(Plain-text document sources)
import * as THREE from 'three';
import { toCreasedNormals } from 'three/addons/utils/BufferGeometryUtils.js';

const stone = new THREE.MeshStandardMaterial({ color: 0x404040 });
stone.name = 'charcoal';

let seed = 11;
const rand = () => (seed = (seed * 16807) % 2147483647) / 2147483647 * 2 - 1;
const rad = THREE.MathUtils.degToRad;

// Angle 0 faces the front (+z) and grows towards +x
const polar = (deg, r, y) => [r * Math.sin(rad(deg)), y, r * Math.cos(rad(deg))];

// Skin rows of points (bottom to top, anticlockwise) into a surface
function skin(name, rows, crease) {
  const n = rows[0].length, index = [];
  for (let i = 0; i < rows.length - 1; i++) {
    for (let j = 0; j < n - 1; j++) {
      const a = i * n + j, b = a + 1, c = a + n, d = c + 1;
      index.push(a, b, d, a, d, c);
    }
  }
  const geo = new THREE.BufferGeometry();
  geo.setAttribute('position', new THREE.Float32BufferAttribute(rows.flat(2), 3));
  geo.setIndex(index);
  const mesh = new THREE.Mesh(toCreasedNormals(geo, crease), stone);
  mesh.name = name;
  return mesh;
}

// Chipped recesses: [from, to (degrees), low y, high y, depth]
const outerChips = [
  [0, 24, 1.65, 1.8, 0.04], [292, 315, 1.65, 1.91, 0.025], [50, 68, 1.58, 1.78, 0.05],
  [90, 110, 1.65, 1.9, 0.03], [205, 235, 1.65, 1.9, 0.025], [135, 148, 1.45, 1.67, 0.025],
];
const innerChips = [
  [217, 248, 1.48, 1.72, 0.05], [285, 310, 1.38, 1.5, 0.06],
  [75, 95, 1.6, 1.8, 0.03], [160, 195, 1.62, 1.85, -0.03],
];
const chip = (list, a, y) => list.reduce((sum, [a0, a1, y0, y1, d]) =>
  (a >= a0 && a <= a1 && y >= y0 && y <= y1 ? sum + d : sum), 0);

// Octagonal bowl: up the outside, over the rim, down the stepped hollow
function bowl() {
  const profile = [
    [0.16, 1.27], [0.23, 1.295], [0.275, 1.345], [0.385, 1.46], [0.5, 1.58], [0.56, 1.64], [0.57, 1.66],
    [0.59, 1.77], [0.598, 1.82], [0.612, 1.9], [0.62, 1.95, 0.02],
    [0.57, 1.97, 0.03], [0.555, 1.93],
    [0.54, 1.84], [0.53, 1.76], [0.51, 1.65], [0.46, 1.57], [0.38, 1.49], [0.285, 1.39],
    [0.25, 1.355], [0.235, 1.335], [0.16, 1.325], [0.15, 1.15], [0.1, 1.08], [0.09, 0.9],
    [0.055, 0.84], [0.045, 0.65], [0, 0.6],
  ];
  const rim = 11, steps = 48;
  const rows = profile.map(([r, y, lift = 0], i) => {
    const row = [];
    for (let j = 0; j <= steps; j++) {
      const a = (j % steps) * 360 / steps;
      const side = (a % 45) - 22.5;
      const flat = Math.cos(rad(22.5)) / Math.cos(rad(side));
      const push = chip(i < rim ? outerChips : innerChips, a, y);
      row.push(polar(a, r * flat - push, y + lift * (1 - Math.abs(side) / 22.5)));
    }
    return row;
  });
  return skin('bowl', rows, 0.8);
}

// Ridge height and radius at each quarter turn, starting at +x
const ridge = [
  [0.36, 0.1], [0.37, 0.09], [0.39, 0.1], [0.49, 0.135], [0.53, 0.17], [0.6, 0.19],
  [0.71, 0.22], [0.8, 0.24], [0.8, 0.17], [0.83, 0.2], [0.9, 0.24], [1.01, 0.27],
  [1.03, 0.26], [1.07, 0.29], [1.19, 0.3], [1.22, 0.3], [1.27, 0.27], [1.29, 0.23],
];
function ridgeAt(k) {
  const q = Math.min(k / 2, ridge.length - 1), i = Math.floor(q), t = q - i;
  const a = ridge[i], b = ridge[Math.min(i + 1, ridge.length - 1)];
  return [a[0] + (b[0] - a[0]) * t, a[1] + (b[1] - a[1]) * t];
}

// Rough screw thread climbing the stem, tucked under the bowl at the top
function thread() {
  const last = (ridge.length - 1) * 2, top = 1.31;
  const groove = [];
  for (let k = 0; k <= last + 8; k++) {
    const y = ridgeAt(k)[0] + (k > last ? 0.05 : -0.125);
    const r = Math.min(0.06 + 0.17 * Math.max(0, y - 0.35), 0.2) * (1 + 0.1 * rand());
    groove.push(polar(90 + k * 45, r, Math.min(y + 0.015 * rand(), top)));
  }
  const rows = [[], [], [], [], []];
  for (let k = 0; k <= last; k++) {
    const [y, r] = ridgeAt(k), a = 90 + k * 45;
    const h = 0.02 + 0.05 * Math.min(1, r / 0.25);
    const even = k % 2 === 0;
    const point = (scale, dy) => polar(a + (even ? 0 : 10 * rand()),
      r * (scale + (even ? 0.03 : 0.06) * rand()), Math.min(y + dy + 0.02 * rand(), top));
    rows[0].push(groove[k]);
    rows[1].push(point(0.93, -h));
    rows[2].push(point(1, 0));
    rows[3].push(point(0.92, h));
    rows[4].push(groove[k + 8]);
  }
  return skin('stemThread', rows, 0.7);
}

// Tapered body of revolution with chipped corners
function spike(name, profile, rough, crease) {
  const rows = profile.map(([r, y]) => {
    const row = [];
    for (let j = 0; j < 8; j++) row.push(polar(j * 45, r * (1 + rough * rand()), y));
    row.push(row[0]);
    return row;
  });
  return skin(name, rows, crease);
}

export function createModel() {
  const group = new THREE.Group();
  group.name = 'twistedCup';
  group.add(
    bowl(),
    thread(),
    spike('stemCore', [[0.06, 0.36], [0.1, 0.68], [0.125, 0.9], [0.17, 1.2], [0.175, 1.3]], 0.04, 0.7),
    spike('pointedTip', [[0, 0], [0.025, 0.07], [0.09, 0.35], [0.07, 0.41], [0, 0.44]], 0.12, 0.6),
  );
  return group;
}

==

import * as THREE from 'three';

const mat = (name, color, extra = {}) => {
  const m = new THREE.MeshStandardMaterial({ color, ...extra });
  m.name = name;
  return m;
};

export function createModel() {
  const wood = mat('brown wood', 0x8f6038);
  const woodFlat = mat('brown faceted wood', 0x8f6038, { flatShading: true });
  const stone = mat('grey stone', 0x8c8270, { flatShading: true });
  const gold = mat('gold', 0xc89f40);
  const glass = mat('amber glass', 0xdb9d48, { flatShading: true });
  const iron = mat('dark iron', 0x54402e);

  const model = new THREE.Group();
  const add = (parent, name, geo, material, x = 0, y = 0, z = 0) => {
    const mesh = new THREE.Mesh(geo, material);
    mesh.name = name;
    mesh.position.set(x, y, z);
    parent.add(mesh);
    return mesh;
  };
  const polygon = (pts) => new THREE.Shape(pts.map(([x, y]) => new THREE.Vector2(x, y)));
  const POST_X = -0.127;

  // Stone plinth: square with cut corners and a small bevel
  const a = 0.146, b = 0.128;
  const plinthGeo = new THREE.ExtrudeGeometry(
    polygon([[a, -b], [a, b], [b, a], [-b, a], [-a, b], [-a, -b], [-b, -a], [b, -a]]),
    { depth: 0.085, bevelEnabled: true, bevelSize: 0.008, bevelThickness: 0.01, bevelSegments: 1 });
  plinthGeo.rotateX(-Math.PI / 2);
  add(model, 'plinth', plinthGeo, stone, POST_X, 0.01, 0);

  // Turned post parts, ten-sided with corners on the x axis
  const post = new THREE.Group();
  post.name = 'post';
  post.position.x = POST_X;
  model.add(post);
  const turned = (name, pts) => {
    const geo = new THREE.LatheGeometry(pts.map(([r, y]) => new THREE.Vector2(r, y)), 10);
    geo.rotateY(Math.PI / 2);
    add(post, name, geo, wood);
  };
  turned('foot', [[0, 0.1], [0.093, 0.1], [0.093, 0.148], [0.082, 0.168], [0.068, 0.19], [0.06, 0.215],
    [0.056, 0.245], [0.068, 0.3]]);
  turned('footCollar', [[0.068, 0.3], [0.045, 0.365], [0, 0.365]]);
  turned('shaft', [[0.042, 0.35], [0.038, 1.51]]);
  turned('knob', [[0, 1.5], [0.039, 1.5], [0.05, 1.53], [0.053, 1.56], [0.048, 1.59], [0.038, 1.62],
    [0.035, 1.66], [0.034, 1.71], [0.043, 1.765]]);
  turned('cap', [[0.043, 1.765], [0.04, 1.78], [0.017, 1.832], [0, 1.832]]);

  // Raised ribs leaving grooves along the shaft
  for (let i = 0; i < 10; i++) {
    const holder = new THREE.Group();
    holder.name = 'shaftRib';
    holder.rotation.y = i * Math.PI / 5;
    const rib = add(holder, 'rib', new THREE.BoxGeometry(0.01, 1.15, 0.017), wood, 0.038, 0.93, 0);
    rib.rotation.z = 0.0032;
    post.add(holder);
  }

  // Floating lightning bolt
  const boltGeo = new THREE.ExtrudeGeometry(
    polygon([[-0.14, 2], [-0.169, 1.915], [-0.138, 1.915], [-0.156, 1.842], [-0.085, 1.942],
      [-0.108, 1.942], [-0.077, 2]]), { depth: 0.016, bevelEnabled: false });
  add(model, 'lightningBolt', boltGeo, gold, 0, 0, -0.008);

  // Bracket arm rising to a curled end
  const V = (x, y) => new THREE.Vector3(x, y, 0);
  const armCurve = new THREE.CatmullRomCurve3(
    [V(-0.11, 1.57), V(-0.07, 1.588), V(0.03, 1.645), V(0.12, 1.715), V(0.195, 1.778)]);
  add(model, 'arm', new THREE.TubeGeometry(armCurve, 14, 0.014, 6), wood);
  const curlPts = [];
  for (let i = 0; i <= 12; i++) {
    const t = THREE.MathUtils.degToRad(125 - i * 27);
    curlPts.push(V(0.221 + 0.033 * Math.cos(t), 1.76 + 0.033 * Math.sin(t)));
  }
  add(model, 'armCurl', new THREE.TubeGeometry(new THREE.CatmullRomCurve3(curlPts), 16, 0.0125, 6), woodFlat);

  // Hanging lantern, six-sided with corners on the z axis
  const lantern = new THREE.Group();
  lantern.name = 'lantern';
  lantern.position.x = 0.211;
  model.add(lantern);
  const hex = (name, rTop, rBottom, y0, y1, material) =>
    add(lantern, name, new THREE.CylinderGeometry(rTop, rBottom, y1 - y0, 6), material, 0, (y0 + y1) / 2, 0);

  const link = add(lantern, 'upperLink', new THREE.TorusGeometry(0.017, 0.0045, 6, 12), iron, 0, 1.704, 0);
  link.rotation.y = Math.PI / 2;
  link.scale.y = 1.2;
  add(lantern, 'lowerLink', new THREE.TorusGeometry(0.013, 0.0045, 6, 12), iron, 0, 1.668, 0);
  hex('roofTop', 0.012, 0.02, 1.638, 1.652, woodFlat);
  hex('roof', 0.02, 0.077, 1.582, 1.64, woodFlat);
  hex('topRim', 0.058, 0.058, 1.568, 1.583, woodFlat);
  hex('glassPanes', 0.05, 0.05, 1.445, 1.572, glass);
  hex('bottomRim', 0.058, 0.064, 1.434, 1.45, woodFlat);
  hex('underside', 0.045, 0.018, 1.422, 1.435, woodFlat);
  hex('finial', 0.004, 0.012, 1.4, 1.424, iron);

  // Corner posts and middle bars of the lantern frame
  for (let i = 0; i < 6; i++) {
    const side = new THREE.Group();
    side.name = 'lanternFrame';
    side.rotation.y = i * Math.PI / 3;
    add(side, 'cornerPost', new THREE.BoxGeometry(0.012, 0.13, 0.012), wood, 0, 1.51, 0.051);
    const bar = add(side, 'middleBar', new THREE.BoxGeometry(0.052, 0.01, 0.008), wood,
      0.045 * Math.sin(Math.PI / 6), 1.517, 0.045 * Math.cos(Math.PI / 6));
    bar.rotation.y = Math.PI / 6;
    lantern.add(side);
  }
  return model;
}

EXERCISE DESCRIPTION | Pull every line containing "push" from the entries above and copy it.

RESULT OF THE EXERCISE |
      index.push(a, b, d, a, d, c);
      const push = chip(i < rim ? outerChips : innerChips, a, y);
      row.push(polar(a, r * flat - push, y + lift * (1 - Math.abs(side) / 22.5)));
    groove.push(polar(90 + k * 45, r, Math.min(y + 0.015 * rand(), top)));
    rows[0].push(groove[k]);
    rows[1].push(point(0.93, -h));
    rows[2].push(point(1, 0));
    rows[3].push(point(0.92, h));
    rows[4].push(groove[k + 8]);
    for (let j = 0; j < 8; j++) row.push(polar(j * 45, r * (1 + rough * rand()), y));
    row.push(row[0]);
    curlPts.push(V(0.221 + 0.033 * Math.cos(t), 1.76 + 0.033 * Math.sin(t)));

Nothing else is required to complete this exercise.